In contrast, Part II: "Cosplay" and Part IV: "World of Warcraft" document the modern versions of costume-based entertainment. Cosplay originated in Japan as a role-play game based on manga and anime characters, while "World of Warcraft" is currently the most popular online virtual role-player fantasy game with some 10 million global online subscribers. As juxtapositions to Parts I and Parts III ("Landplay" and "Mulian Opera") the "Cosplay" and "World of Warcraft" series of photographs are illustrations of modern-day avatars interconnected in a global popular culture beyond a specific time or local tradition. At the same time when viewing all 4 series of characters in role play, we realize there is a timeless desire of these performers to slip out of ordinary existence and embody other identities in a fantastic alternate reality. A direct reference to the book of the same title by sinologist Philip Kuhn, "Soul Stealer" is an invocation to the souls and spirits that come to play in all these timeless performances. It is also perhaps a lament for the erosion of the "soul" of ancient China, whose culture and traditions are left in the hands of the old generations while the young rush to urban metropolises awash in the latest trends of current global popular culture.

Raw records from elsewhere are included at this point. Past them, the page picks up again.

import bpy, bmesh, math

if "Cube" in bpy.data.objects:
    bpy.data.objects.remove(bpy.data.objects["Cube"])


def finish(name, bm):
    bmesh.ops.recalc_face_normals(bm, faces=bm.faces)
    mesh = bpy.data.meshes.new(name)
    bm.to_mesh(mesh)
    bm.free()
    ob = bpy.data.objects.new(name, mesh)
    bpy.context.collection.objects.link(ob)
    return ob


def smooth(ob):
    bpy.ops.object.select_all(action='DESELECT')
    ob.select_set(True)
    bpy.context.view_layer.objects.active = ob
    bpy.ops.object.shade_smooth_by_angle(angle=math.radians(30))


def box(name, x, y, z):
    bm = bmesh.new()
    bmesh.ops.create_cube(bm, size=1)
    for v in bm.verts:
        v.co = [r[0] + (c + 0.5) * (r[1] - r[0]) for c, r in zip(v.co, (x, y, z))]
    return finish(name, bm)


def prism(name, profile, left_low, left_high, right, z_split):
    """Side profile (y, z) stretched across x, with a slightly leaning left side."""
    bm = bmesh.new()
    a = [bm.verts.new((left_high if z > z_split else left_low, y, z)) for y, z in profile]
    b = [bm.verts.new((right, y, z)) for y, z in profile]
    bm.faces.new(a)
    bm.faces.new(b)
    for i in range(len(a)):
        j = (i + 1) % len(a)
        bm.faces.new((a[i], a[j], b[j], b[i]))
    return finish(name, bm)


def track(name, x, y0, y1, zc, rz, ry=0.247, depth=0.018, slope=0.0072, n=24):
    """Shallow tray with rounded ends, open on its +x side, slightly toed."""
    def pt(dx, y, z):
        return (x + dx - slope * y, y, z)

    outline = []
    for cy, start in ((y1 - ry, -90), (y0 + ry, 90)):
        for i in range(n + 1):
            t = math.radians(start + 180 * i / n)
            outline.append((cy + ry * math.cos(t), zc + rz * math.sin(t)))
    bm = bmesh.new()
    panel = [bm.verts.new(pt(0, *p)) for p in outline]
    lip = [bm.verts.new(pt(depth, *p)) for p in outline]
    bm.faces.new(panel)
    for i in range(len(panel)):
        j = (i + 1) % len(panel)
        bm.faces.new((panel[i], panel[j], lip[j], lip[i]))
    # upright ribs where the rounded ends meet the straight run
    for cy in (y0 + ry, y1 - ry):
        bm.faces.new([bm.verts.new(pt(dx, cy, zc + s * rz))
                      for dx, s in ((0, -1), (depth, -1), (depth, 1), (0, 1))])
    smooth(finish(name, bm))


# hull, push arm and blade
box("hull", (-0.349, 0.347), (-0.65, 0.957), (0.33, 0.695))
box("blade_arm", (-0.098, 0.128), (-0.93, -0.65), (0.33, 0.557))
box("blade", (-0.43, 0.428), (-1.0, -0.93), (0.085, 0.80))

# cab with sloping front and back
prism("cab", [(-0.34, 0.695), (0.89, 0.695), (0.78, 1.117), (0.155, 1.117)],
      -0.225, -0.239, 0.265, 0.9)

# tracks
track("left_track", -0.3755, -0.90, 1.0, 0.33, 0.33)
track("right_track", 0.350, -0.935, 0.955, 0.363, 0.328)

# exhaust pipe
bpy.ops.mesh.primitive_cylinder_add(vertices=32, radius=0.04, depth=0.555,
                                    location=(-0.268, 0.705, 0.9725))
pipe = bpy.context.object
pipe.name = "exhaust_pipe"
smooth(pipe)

By using photography as a portal to another dimension, Zeng and Yang steal a glimpse of the soul of someone from another place and time, while documenting each character's personal transformation. For them, this body of work allows a platform where "time becomes mingled and under such conditions, ancient spirits can gather together from all different times, where the performers in these monumental characters find themselves being transformed into an invented being or spirit of heroic proportions."